Under personal sovereignty is above all in the German public service law understood the power to decide about hiring their own staff and the supervision to lead its own staff. The term is also used in international law . However, the term is not a legal term. Its exact meaning is unclear.
The term is not used in German federal law. In German state law it appears in three places:
- In § 40 of the Saxon School Act, the term appears in the official heading in connection with the question of which staff the Free State of Saxony is responsible for and which staff the respective municipal school authority is responsible for.
- Section 14 (7) sentence 2 of the Baden-Württemberg law on the establishment of the Black Forest National Park deals with the responsibility of the National Park Council , from which items are excluded that are subject to the state's personnel sovereignty or the budgetary law of the state parliament . The National Park Council is therefore not responsible for the affairs of the state employees who work in the National Park.
- In § 5 of the Saxon Professional Academy Act it is determined that the University of Cooperative Education Saxony has the right to self-administration. According to this, self-administration matters include a. the personal sovereignty over their own agents.
In international law, the term is used in connection with the responsibility of a state in relation to its own nationals abroad.
The concept of personal sovereignty describes a certain form of sovereign power, namely the legal authority to unilaterally oblige and authorize the subordinate natural and legal persons by virtue of sovereign superiority. If the nationals are abroad, they remain subject to the personnel sovereignty of the home state.
The home state can, by virtue of its personnel sovereignty, oblige its citizens abroad to act or fail to act which are not prohibited by the laws of the state of residence and therefore do not conflict with the territorial sovereignty of the state of residence.
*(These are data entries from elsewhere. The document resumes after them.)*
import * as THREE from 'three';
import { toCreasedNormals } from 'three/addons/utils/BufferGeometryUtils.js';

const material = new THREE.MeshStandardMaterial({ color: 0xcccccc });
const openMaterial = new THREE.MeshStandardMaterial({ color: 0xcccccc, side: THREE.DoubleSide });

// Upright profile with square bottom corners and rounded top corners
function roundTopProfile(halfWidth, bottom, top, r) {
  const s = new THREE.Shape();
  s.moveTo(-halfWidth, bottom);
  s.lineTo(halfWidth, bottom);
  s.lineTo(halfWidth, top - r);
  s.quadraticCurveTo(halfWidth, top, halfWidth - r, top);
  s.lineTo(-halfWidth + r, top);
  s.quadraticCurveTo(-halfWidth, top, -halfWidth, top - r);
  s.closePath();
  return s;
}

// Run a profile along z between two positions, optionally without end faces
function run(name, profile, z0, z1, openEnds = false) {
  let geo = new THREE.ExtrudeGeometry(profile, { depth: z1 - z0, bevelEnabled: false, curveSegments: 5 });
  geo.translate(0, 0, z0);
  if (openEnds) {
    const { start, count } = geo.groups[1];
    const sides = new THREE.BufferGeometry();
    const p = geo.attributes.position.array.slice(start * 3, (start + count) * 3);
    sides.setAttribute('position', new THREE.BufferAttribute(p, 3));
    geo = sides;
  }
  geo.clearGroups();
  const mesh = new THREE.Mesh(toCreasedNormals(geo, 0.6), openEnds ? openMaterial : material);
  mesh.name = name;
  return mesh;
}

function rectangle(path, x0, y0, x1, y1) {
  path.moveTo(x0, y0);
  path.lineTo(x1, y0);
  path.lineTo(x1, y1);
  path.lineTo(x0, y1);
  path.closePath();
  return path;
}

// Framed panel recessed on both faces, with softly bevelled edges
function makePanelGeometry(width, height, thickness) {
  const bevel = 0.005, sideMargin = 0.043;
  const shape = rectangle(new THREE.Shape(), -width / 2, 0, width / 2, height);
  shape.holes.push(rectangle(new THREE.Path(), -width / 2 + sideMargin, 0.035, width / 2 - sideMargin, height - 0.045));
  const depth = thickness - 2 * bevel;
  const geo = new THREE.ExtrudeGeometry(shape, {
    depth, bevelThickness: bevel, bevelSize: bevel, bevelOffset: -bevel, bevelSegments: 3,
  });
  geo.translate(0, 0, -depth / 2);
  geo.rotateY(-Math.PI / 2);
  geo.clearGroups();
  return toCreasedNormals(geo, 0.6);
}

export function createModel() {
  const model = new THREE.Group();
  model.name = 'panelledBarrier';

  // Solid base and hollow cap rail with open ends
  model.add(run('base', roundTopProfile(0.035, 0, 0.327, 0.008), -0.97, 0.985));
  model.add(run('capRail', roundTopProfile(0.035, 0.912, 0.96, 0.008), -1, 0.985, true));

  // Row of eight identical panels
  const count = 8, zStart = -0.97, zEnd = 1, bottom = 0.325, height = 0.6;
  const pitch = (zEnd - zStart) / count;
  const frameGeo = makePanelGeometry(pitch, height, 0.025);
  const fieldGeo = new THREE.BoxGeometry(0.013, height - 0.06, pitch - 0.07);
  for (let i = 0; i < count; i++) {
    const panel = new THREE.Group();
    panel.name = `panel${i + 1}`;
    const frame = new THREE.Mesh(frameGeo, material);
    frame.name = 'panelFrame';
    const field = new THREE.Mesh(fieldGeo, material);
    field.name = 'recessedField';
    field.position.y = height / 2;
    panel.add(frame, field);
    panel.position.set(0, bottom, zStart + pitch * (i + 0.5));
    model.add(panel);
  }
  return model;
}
This becomes clear in German criminal law in the criminal liability of offenses committed by Germans abroad ( Section 7 (2) No. 1 StGB). Since the Middle Ages, the extension of the right of home to nationals abroad has been justified by the citizens' loyalty to the law of their home country, which has its counterpart in the right of the home country to protect them diplomatically in the country of residence .